■ DIRECTIONS FOR THIS TASK:
Look over the lines below. Report each one that includes the string "name".

■ Records excerpted from a collection:
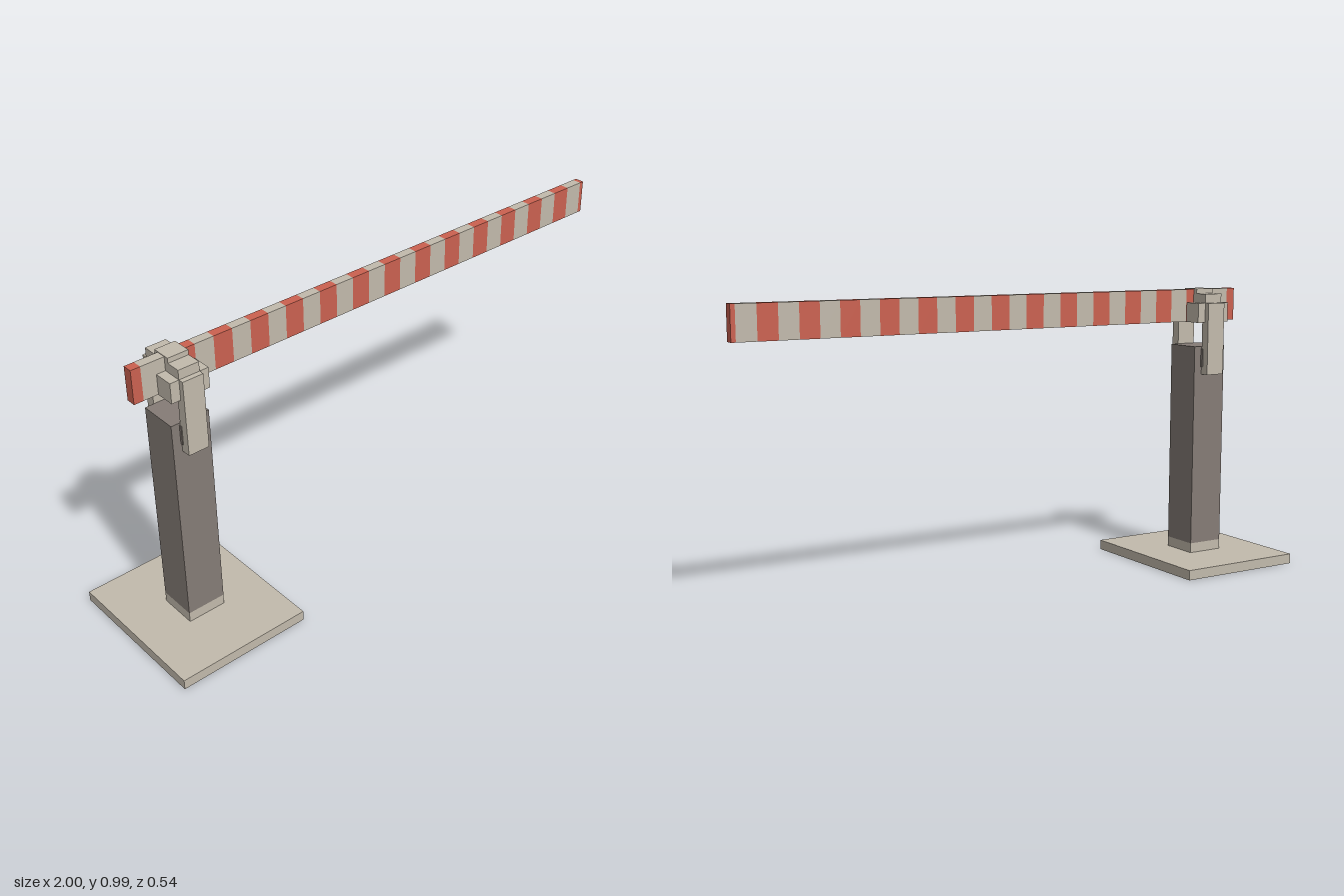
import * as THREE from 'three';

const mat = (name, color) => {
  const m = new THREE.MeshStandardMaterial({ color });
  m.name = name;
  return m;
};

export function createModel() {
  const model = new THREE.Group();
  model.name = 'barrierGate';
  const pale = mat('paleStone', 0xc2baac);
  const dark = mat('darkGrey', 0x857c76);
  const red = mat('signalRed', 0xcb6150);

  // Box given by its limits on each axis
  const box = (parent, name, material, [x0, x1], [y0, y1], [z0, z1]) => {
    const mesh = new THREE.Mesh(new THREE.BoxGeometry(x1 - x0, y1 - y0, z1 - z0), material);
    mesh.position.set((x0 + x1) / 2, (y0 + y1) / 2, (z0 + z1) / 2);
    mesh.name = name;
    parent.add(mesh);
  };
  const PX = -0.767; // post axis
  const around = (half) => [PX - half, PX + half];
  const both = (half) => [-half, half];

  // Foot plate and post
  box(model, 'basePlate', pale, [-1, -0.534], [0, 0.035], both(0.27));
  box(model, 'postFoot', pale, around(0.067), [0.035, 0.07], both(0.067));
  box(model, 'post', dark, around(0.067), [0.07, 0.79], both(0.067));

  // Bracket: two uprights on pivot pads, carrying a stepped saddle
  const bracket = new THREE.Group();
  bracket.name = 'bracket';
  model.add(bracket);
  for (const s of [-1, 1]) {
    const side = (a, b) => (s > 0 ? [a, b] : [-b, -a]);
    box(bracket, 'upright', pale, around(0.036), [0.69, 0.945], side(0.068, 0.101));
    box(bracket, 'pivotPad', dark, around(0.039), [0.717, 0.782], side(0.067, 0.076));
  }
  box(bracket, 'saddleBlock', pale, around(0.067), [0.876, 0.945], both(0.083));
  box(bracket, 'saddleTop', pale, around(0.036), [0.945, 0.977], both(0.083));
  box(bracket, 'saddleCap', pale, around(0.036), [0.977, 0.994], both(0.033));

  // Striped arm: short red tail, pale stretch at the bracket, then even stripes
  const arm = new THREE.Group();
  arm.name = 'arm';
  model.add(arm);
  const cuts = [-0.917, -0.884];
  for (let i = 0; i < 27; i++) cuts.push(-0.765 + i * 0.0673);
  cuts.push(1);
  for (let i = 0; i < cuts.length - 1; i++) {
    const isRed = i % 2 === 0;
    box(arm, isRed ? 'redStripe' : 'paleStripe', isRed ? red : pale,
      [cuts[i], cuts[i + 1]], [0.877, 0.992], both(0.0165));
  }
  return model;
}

■ ANSWER AREA:
const mat = (name, color) => {
  m.name = name;
  model.name = 'barrierGate';
  const box = (parent, name, material, [x0, x1], [y0, y1], [z0, z1]) => {
    mesh.name = name;
  bracket.name = 'bracket';
  arm.name = 'arm';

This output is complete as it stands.